Today the Chief Constable Phil Gormley resigned. We don’t know whether it was to do with the publication of the Strategic Review of Undercover Policing in Scotland (read it here), or the catalogue of other complaints against him. Or if it was to do with the announcement that there won’t be a public inquiry into undercover policing in Scotland, in line with the investigation in England. But we do know that spycops were active in Scotland and the Scottish police played no small part. We do know that the officer who oversaw the NPOIU from 2005 to 2007 was the Chief Constable of Scotland: Phil Gormley.

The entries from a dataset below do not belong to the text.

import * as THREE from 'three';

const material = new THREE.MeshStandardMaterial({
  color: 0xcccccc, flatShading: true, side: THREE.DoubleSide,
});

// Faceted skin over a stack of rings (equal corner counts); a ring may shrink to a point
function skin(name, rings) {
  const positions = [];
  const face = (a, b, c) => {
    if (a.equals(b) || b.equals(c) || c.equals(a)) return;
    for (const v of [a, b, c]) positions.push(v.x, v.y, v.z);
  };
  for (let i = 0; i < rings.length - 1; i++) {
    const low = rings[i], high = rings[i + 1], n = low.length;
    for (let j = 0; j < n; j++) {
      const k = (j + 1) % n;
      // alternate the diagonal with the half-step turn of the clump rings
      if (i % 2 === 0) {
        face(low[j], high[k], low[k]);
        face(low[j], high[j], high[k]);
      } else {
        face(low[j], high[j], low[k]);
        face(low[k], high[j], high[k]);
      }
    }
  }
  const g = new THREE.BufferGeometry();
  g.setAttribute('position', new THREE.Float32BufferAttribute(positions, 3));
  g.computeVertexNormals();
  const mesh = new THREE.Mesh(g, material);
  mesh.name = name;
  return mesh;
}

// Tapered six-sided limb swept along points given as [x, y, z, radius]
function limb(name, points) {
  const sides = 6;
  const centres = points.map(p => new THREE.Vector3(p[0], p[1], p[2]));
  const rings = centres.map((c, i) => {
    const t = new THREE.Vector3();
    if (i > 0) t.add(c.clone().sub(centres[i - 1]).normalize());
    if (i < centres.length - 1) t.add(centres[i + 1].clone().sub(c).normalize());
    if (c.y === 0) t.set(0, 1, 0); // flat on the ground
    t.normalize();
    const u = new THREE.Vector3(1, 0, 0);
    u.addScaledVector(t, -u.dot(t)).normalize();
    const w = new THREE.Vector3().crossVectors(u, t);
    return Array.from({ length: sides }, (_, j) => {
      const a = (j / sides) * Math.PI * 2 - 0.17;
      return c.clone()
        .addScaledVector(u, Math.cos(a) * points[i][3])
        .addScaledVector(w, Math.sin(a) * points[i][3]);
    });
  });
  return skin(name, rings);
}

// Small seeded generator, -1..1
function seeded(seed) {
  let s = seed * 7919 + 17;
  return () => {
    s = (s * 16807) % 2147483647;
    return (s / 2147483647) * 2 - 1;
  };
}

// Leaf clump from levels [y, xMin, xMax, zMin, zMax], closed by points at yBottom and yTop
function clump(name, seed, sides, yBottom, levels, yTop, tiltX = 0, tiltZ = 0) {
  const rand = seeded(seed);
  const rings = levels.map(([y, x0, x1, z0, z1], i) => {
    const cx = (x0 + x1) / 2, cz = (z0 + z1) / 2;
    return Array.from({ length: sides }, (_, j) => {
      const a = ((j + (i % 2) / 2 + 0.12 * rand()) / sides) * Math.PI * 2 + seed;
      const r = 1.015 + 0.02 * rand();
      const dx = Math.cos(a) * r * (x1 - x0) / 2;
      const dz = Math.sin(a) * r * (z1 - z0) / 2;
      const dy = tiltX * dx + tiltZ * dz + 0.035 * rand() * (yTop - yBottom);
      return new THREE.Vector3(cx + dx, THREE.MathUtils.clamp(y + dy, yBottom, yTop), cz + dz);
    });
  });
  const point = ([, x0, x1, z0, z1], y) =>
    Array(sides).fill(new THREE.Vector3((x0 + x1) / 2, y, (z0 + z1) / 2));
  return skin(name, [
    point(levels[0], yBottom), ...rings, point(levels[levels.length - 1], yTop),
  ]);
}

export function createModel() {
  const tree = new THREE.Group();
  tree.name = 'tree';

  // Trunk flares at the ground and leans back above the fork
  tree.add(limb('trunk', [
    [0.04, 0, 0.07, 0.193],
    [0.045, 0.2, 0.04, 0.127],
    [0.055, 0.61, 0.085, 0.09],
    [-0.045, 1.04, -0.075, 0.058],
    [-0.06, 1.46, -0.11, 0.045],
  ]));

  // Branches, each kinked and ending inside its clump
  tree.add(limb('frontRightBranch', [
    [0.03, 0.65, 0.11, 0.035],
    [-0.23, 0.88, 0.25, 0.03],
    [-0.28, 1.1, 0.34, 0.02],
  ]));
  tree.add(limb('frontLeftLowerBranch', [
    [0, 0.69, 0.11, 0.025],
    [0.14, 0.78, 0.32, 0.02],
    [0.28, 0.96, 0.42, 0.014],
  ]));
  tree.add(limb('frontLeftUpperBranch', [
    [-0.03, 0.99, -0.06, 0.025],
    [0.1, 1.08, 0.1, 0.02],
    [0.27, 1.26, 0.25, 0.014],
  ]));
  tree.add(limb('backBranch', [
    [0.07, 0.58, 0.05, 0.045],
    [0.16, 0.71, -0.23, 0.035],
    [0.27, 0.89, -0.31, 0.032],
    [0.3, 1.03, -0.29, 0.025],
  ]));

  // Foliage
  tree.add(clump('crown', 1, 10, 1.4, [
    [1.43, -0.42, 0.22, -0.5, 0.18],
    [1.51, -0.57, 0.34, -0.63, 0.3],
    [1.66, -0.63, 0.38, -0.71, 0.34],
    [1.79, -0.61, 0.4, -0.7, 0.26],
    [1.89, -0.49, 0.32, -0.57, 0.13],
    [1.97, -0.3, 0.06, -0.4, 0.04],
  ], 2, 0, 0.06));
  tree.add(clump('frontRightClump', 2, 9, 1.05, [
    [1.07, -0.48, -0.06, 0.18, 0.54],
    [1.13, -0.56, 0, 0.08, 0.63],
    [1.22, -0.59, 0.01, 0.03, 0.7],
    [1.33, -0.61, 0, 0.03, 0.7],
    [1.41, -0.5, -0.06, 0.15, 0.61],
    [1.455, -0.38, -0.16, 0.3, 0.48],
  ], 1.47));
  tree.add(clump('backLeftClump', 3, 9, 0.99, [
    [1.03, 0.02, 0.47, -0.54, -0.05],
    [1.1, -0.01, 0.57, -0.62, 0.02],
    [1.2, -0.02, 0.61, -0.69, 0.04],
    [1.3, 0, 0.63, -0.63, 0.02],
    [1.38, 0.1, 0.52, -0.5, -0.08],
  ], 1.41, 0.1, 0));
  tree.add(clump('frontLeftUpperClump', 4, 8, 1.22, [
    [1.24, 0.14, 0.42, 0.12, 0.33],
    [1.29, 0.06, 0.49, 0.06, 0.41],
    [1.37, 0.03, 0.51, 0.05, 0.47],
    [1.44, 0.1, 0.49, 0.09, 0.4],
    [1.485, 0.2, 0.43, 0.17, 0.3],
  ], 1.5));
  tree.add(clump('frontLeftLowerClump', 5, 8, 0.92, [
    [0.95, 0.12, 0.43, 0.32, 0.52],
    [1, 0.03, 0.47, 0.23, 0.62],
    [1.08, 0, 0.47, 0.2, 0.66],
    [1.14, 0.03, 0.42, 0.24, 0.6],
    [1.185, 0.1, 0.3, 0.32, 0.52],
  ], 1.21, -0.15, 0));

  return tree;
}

As we absorb the extent of state surveillance and illegal activity on peaceful protest and the deluge of human rights abuses it represents, here’s a snapshot of some of the issues from the Undercover Policing report released today:
1. For the protests at the 2005 G8 summit at Gleneagles, Scottish police authorised deployment 12 officers from the main #spycops units (SDS & NPOIU) plus 6 of their own.
2. Mark Kennedy was deployed to Scotland on at least 17 occasions during his time as a #spycops officer 2004-2010, undertaking multiple activities each time.
3. The Met have reached settlements with 4 women who Kennedy had sexual relationships with in Scotland, a practice condemned by the Met as abuse of police power & a violation of the rights to a family life & freedom from torture or inhuman & degrading treatment.
4. “Excluding G8, in a ten year period 1997-2007, six SDS officers visited Scotland on 11 occasions comprising a total of 28 days. From the records held by Operation Herne it does not appear that Scottish police forces were sighted on these deployments.”
[this is code for the British State is spying on you and no-one in Scotland needs to know]
5. “in the 7 year period 2003-2010 the NPOIU deployed nine undercover officers to Scotland. One of these officers is known to be Mark Kennedy… Most of his visits to Scotland were recorded as legend building & his activities included hill walking, cycling and mountain climbing”.
6. “During the 13 year period between 2000 and 2013, legacy Scottish police forces carried out 373 undercover operations supported by the authorised use and conduct of undercover foundation officers, undercover online officers25 and undercover advanced officers.”
7. “We believe that between 1997 and 2007 the SDS deployed eleven (11) undercover officers to Scotland.”
8. “We believe that between 2003 and 2010 the NPOIU deployed nine (9) undercover officers to Scotland.”
9. “Mark Kennedy accounts for the majority of NPOIU deployments to Scotland and between 2004 and 2010 visited Scotland on at least seventeen (17) occasions with multiple activities during each visit.”
[interesting use of “believe”].
10. Much of the focus of this ‘Strategic Review’ seems to cover the period AFTER the units were shut down. Why would that be?
More to follow.